I would replace the breaker and outlet, and get the right plug. Other people would say that was a waste of money. They would just connect the ground of the lathe to the neutral on the plug and use it that way. But you are right, the green is ground and would go where the neutral is supposed to go, the two hots going to the blades. The 10-30 is made for two hots and a neutral, hence the non-grounded circuit. Since your lathe does not have a neutral (or so I am assuming; best check that....) you can use the neutral for your ground. I am also assuming this it going to a panel, rather than a subpanel. The neutral and ground go to the same place on the panel, but not on the subpanel.

Add pictures here
<% if( /^image/.test(type) ){ %>
<% } %>
<%-name%>
Add image file
Upload
If possible, you should replace the recepticle, like Roy said. Hopefully the original installer ran something like 10/3 wire to it. That means that it should have black, white, red, and bare (or green) wires. Then, it's a simple switch-over to put in a four-prong recepticle like a NEMA 6-20; just wire as the directions show. Then connect green from your pigtail to the ground terminal on the four-prong plug, and connect white and black where the directions say to put red and black. The neutral terminal on the plug will have no connection (even though the directions will probably say to connect the white wire there).
However, given that there's only a 3-prong outlet now, there's a reasonable chance that the installer only ran 10/2 (white, black, and bare) to it. In that case, the RIGHT thing to do is to rerun 10/3 or 12/3 wire from the box, but that's a huge pain. It's very unlikely that your lathe requires a neutral connection (and if it did, one would hope that their supplied pigtail would have black, red, white, and green). So if you're one to take shortcuts, keep your three-prong plug and connect the green wire to the L-shaped prong, and the white and black to the slanted prongs. The neutral should technically be grounded back at your main panel.
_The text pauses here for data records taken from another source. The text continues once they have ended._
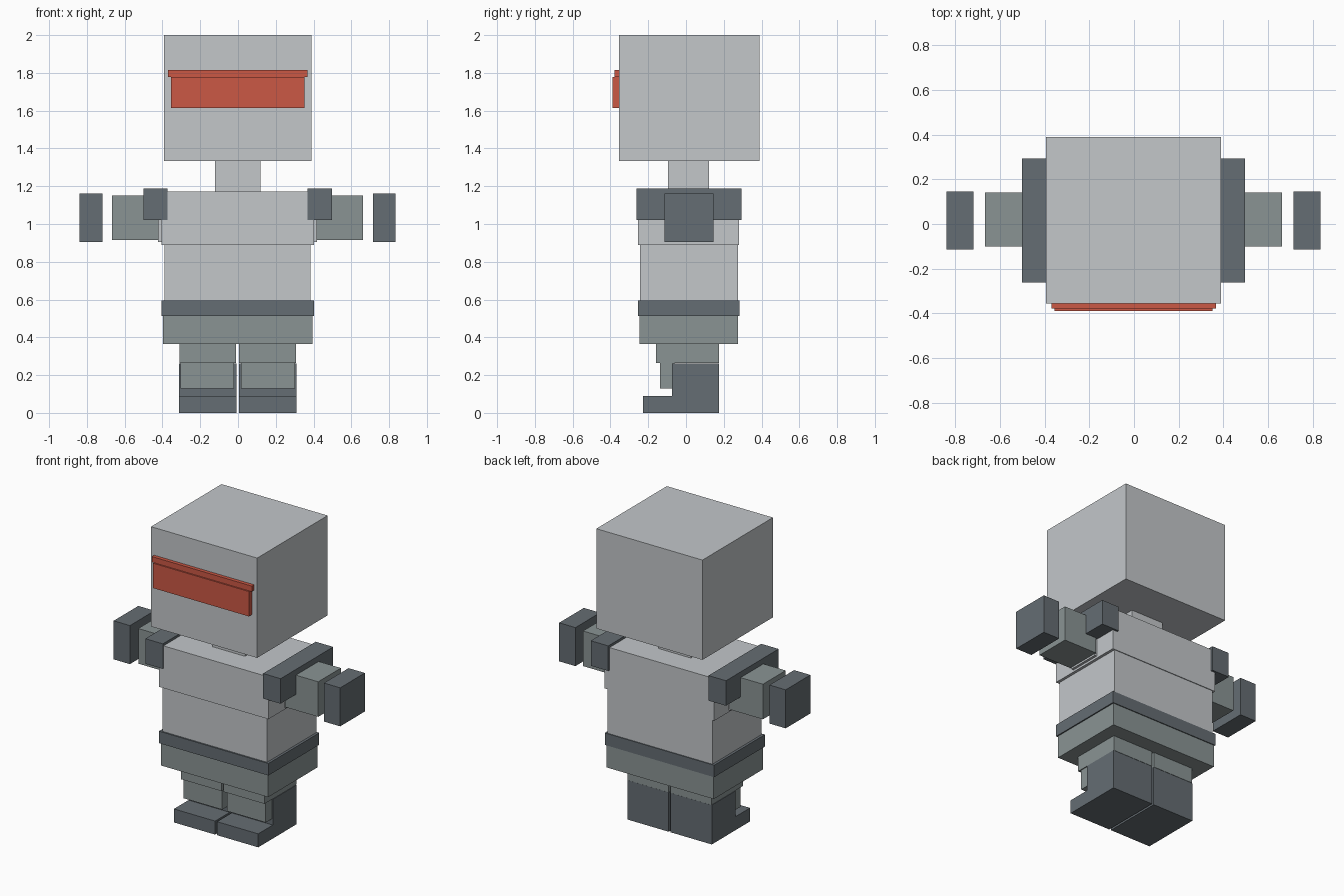
import bpy
import bmesh

if "Cube" in bpy.data.objects:
    bpy.data.objects.remove(bpy.data.objects["Cube"])


def material(name, rgb):
    """Flat colour from 0-255 sRGB values."""
    def linear(c):
        c /= 255
        return c / 12.92 if c <= 0.04045 else ((c + 0.055) / 1.055) ** 2.4
    mat = bpy.data.materials.new(name)
    mat.diffuse_color = (*map(linear, rgb), 1)
    mat.use_nodes = True
    mat.node_tree.nodes["Principled BSDF"].inputs["Base Color"].default_value = mat.diffuse_color
    return mat


LIGHT = material("light_grey", (195, 199, 202))
MID = material("grey_green", (138, 148, 148))
DARK = material("dark_slate", (101, 109, 115))
RED = material("visor_red", (203, 88, 69))


def prism(name, profile, x0, x1, mat):
    """Extrude a side (y, z) profile from x0 to x1."""
    bm = bmesh.new()
    face = bm.faces.new([bm.verts.new((x0, y, z)) for y, z in profile])
    ext = bmesh.ops.extrude_face_region(bm, geom=[face])
    verts = [v for v in ext["geom"] if isinstance(v, bmesh.types.BMVert)]
    bmesh.ops.translate(bm, verts=verts, vec=(x1 - x0, 0, 0))
    bmesh.ops.recalc_face_normals(bm, faces=bm.faces)
    mesh = bpy.data.meshes.new(name)
    bm.to_mesh(mesh)
    bm.free()
    mesh.materials.append(mat)
    obj = bpy.data.objects.new(name, mesh)
    bpy.context.collection.objects.link(obj)
    return obj


def box(name, x, y, z, mat):
    (y0, y1), (z0, z1) = y, z
    return prism(name, [(y0, z0), (y1, z0), (y1, z1), (y0, z1)], *x, mat)


# Head, visor and neck
box("head", (-0.393, 0.39), (-0.355, 0.388), (1.334, 2.0), LIGHT)
box("visor", (-0.355, 0.352), (-0.388, -0.34), (1.613, 1.779), RED)
box("visor_brow", (-0.37, 0.367), (-0.379, -0.34), (1.779, 1.816), RED)
box("neck", (-0.121, 0.118), (-0.094, 0.122), (1.16, 1.34), LIGHT)

# Torso, belt and hips
box("chest", (-0.405, 0.403), (-0.254, 0.281), (0.89, 1.172), LIGHT)
box("waist", (-0.388, 0.385), (-0.244, 0.276), (0.59, 0.89), LIGHT)
box("belt", (-0.405, 0.402), (-0.254, 0.282), (0.514, 0.594), DARK)
box("hips", (-0.398, 0.394), (-0.245, 0.276), (0.364, 0.514), MID)

# Arms and legs, mirrored left and right
for side, s in (("left", -1), ("right", 1)):
    def span(a, b):
        return tuple(sorted((s * a - 0.002, s * b - 0.002)))

    box(f"{side}_shoulder", span(0.37, 0.499), (-0.261, 0.294), (1.021, 1.188), DARK)
    box(f"{side}_upper_arm", span(0.34, 0.421), (-0.088, 0.13), (0.904, 1.13), LIGHT)
    box(f"{side}_forearm", span(0.418, 0.664), (-0.1, 0.14), (0.916, 1.15), MID)
    box(f"{side}_hand", span(0.716, 0.836), (-0.114, 0.146), (0.904, 1.161), DARK)

    box(f"{side}_thigh", span(0.008, 0.309), (-0.159, 0.176), (0.263, 0.37), MID)
    box(f"{side}_shin", span(0.018, 0.303), (-0.138, -0.06), (0.129, 0.267), MID)
    boot = [(-0.228, 0), (0.175, 0), (0.175, 0.262), (-0.074, 0.262),
            (-0.074, 0.09), (-0.228, 0.09)]
    prism(f"{side}_boot", boot, *span(0.007, 0.311), DARK)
If you really want to be sure, using a multimeter (sometimes called a VOM), you should be able to measure a short circuit between the green wire and any exposed metal on your lathe (thus verifying that the green is, indeed, ground), and some relatively low resistance (maybe somewhere between 0.5 and 5 ohms) between the white and black wires. There should be an open circuit (very high resistance) between the green and either of the other two.
Josh
Add pictures here
<% if( /^image/.test(type) ){ %>
<% } %>
<%-name%>
Add image file
Upload

HomeOwnersHub.com is a website for homeowners and building and maintenance pros. It is not affiliated with any of the manufacturers or service providers discussed here. All logos and trade names are the property of their respective owners.